Die Another Day (2002)
Directed by Lee Tamahori
The beauty of the James Bond franchise is that every film has a unique flare, yet they all share a common thread that sets them apart from every other spy movie out there. Different actors play the role, different actresses serve as Bond girls, different singers belt out iconic themes, but a Bond film is always a Bond film. And for 50 years, people have argued over which Bond is best. 90s kids like myself (we all love identifying as 90s kids, don’t we?) may not be able to say we lived in the golden era of Bond, though we did live in the GoldenEye era. Anyway, what I’m trying to say is that I love Pierce Brosnan and I’m not ashamed. When I was a ten-year-old boy obsessed with cool shootouts, Brosnan had his last bow as Bond in “Die Another Day.” Everything about it screamed the 1990s, from the Madonna theme to the unnecessarily large explosions to the outfits.

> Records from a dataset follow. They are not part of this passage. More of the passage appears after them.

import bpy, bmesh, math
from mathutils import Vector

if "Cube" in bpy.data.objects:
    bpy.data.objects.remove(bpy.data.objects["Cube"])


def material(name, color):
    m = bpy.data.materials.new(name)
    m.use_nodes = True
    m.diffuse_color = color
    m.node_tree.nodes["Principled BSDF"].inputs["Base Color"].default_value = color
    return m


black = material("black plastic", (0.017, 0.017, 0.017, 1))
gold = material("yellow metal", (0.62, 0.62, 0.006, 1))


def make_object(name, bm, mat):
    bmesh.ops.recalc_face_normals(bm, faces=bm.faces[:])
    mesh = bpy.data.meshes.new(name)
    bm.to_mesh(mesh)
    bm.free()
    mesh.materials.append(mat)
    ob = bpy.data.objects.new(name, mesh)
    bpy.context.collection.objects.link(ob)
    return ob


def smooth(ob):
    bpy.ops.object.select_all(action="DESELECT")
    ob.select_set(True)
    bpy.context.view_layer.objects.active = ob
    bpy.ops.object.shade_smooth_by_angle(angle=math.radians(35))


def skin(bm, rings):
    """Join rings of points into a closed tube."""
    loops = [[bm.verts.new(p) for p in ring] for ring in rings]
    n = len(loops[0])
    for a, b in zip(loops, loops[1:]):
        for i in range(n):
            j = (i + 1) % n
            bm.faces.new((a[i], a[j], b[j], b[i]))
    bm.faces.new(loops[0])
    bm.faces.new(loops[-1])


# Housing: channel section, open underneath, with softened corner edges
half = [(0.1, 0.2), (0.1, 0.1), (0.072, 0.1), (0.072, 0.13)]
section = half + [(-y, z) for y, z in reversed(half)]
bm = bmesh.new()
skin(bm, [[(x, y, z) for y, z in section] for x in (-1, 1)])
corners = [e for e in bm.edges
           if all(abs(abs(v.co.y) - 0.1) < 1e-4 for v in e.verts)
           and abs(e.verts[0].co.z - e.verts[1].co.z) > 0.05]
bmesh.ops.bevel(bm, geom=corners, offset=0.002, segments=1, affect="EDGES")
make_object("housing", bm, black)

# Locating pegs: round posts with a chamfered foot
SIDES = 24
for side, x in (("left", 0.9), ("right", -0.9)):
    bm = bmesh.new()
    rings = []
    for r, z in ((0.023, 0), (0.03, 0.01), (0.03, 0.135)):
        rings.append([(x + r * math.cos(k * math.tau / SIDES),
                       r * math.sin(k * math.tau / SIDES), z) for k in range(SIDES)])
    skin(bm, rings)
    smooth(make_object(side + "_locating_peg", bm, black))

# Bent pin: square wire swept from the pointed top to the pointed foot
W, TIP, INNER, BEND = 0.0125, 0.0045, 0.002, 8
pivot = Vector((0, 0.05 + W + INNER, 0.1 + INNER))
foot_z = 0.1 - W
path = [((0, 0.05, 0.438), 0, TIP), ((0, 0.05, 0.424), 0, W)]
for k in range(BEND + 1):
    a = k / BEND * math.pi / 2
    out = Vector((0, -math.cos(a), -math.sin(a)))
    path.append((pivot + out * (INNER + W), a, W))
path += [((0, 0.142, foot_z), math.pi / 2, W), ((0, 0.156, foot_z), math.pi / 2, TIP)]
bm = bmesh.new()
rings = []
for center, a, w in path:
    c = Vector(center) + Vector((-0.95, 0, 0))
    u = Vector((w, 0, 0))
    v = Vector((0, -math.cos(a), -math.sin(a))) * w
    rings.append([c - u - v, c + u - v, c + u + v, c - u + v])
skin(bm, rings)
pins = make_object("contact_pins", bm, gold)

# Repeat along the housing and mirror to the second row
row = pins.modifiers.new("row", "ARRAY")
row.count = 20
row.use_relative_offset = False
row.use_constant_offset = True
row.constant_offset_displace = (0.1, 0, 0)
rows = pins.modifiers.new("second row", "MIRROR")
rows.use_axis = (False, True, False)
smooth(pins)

Just ignore the fact that it was actually released in 2002.
Bond has troubles in North Korea when a popular engineer (Toby Stephens) creates a space weapon that harnesses the power of the sun and shoots beams of light more powerful than any amount of nuclear weapons. Bond finds the help of American spy Jinx Johnson (Halle Berry) and fellow MI6 agent Miranda Frost (Rosamond Pike) to stop the developer before he destroys an American base in South Korea and begins a third world war.
With a plot that includes surfing, hovercrafts, and a car chase on ice, “Die Another Day” threw plausibility out the window very early on. Not that Bond has ever been one to take the easy road. But even if the visual effects in 2002 didn’t allow Bond’s invisible Aston Martin to look quite right, you have to love the effort. It’s like “Die Another Day” recycled all of the absurd GoldenEye video game tricks and put them in a movie. And it has a notoriously bad case of the bad guys not being able to shoot anything, though they fire exponentially more rounds than Bond. It has the classic Bond wordplay, too. Brosnan and Berry have an entire conversation made up of playful metaphors and double entendres likening sexual promiscuity to the behavior of predatory animals. “Die Another Day” is full of those one-liners that make you smile and also make you ashamed.
Brosnan himself is, in my opinion, a stellar Bond. Not in the uber-classy, always serious way Daniel Craig is now. No one denies that he has really excelled. But Brosnan shines in a different way, in the cheesy, almost cartoonish way that I see the character of James Bond. Self-aware, always acknowledging his character and his quirks. It’s wonderful. Halle Berry, coming off her Best Actress win for “Monster’s Ball,” is, unfortunately, more reminiscent of her cheesy performance in “The Flintstones.” But she matches Brosnan’s charming wit. And gone girl Rosamond Pike definitely hadn’t hit her Oscar-nominated peak.
“Die Another Day” is classic James Bond, at least when you’re my age. In my mind, Bond can do no wrong. So even an otherwise dud of a movie like “Die Another Day” can live on in history without the ravages of a lethal review. Viva la Bond!